====== Data for the task ======

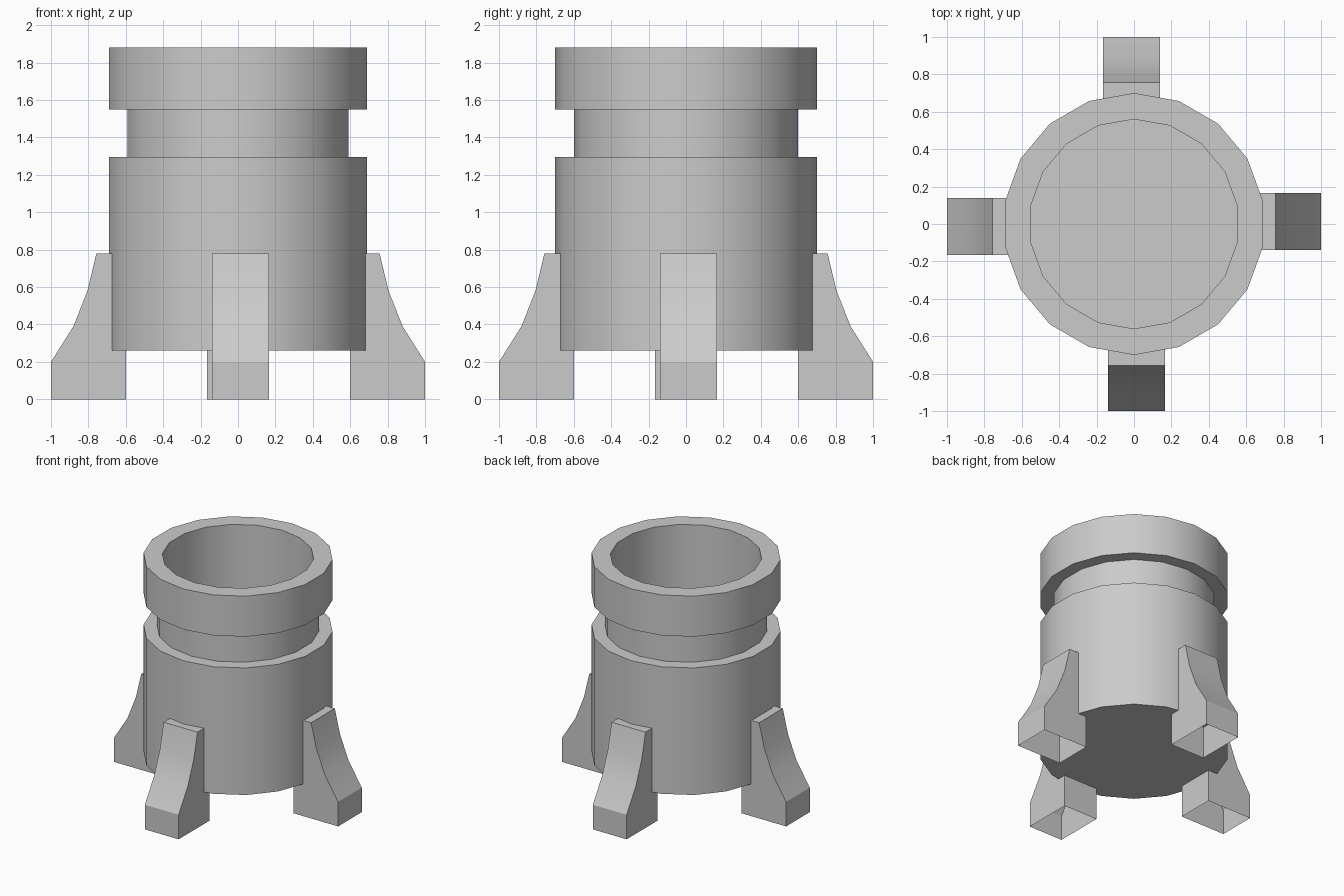
import bpy, bmesh, math

if "Cube" in bpy.data.objects:
    bpy.data.objects.remove(bpy.data.objects["Cube"])

SIDES = 18


def finish(name, bm):
    """Turn a bmesh into a named object, smooth below 30 degrees."""
    bmesh.ops.recalc_face_normals(bm, faces=bm.faces[:])
    mesh = bpy.data.meshes.new(name)
    bm.to_mesh(mesh)
    bm.free()
    ob = bpy.data.objects.new(name, mesh)
    bpy.context.collection.objects.link(ob)
    bpy.ops.object.select_all(action='DESELECT')
    bpy.context.view_layer.objects.active = ob
    ob.select_set(True)
    bpy.ops.object.shade_smooth_by_angle(angle=math.radians(30))
    return ob


def ring(bm, r, z):
    return [bm.verts.new((r * math.sin(2 * math.pi * i / SIDES),
                          r * math.cos(2 * math.pi * i / SIDES), z))
            for i in range(SIDES)]


# Hollow barrel with a neck groove, from outer bottom up and into the cup
bm = bmesh.new()
profile = [(0.70, 0.26), (0.70, 1.295), (0.60, 1.295), (0.60, 1.55),
           (0.70, 1.55), (0.70, 1.88), (0.56, 1.88), (0.56, 0.30)]
rings = [ring(bm, r, z) for r, z in profile]
for a, b in zip(rings, rings[1:]):
    for i in range(SIDES):
        j = (i + 1) % SIDES
        bm.faces.new((a[i], a[j], b[j], b[i]))
bm.faces.new(rings[0])
bm.faces.new(rings[-1])
finish("barrel", bm)

# Four flared feet, hollow underneath
leg_profile = [(0.60, 0), (1.0, 0), (1.0, 0.20), (0.88, 0.39),
               (0.805, 0.58), (0.757, 0.78), (0.60, 0.78)]
for k, name in enumerate(("right_leg", "back_leg", "left_leg", "front_leg")):
    bm = bmesh.new()
    c, s = ((1, 0), (0, 1), (-1, 0), (0, -1))[k]
    lo, hi = ([bm.verts.new((x * c - y * s, x * s + y * c, z))
               for x, z in leg_profile] for y in (-0.14, 0.165))
    n = len(leg_profile)
    bm.faces.new(lo)
    bm.faces.new(hi[::-1])
    for i in range(1, n):  # the first edge is the open bottom
        j = (i + 1) % n
        bm.faces.new((lo[j], lo[i], hi[i], hi[j]))
    finish(name, bm)
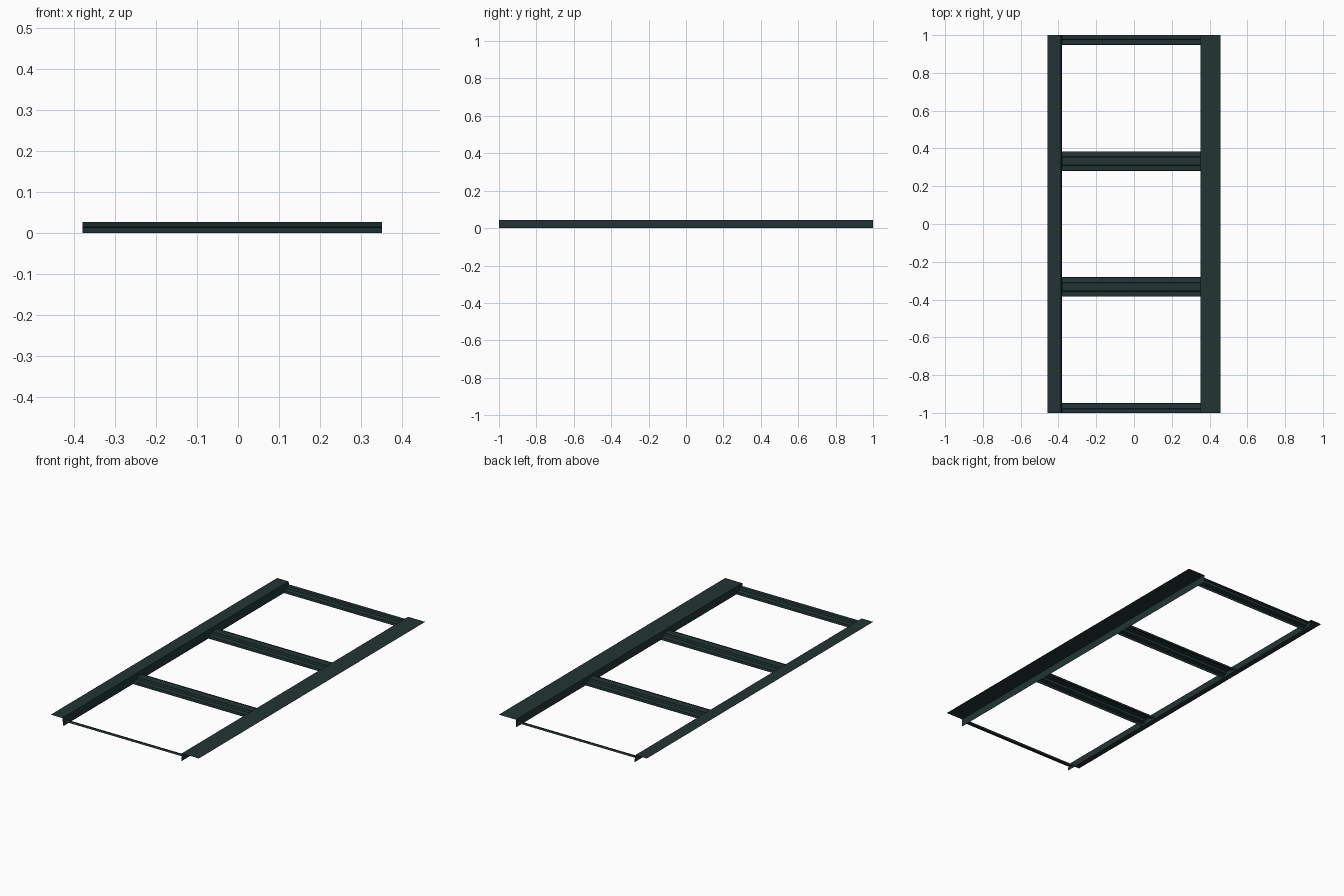
import bpy
import bmesh

cube = bpy.data.objects.get("Cube")
if cube:
    bpy.data.objects.remove(cube, do_unlink=True)

# Dark green-grey painted metal
COLOR = (0.016, 0.034, 0.034, 1.0)
metal = bpy.data.materials.new("dark_green_metal")
metal.use_nodes = True
metal.diffuse_color = COLOR
for node in metal.node_tree.nodes:
    if node.type == 'BSDF_PRINCIPLED':
        node.inputs["Base Color"].default_value = COLOR


def sheet(name, profile, start, end, along):
    """Extrude an open (u, z) profile along the x or y axis as folded sheet metal."""
    bm = bmesh.new()

    def row(t):
        return [bm.verts.new((t, u, z) if along == "x" else (u, t, z)) for u, z in profile]

    a, b = row(start), row(end)
    for i in range(len(profile) - 1):
        quad = (a[i], b[i], b[i + 1], a[i + 1])
        bm.faces.new(quad if along == "x" else quad[::-1])
    mesh = bpy.data.meshes.new(name)
    bm.to_mesh(mesh)
    bm.free()
    mesh.materials.append(metal)
    obj = bpy.data.objects.new(name, mesh)
    bpy.context.collection.objects.link(obj)
    return obj


# Side rails: flat top flange with an inner wall folded down
TOP = 0.043
sheet("right_rail", [(-0.458, TOP), (-0.387, TOP), (-0.38, 0)], -1, 1, "y")
sheet("left_rail", [(0.352, 0), (0.352, TOP), (0.458, TOP)], -1, 1, "y")

# Stepped crossbar section: raised centre, lower flange, lip down to the base
half = [(0.021, 0.027), (0.024, 0.015), (0.05, 0.013), (0.052, 0)]
mirrored = [(-u, z) for u, z in reversed(half)]


def crossbar(name, y, section):
    sheet(name, [(y + u, z) for u, z in section], -0.38, 0.352, "x")


crossbar("front_crossbar", -1, [(0, 0.027)] + half)
crossbar("front_middle_crossbar", -0.333, mirrored + half)
crossbar("back_middle_crossbar", 0.333, mirrored + half)
crossbar("back_crossbar", 1, mirrored + [(0, 0.027)])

======

*To do:*
Print an exact copy of the lines above, from the one containing "j = (i + 1) % SIDES" through the one containing "bpy.data.objects.remove(cube, do_unlink=True)", and leave out the pictures.

*Result:*
        j = (i + 1) % SIDES
        bm.faces.new((a[i], a[j], b[j], b[i]))
bm.faces.new(rings[0])
bm.faces.new(rings[-1])
finish("barrel", bm)

# Four flared feet, hollow underneath
leg_profile = [(0.60, 0), (1.0, 0), (1.0, 0.20), (0.88, 0.39),
               (0.805, 0.58), (0.757, 0.78), (0.60, 0.78)]
for k, name in enumerate(("right_leg", "back_leg", "left_leg", "front_leg")):
    bm = bmesh.new()
    c, s = ((1, 0), (0, 1), (-1, 0), (0, -1))[k]
    lo, hi = ([bm.verts.new((x * c - y * s, x * s + y * c, z))
               for x, z in leg_profile] for y in (-0.14, 0.165))
    n = len(leg_profile)
    bm.faces.new(lo)
    bm.faces.new(hi[::-1])
    for i in range(1, n):  # the first edge is the open bottom
        j = (i + 1) % n
        bm.faces.new((lo[j], lo[i], hi[i], hi[j]))
    finish(name, bm)
import bpy
import bmesh

cube = bpy.data.objects.get("Cube")
if cube:
    bpy.data.objects.remove(cube, do_unlink=True)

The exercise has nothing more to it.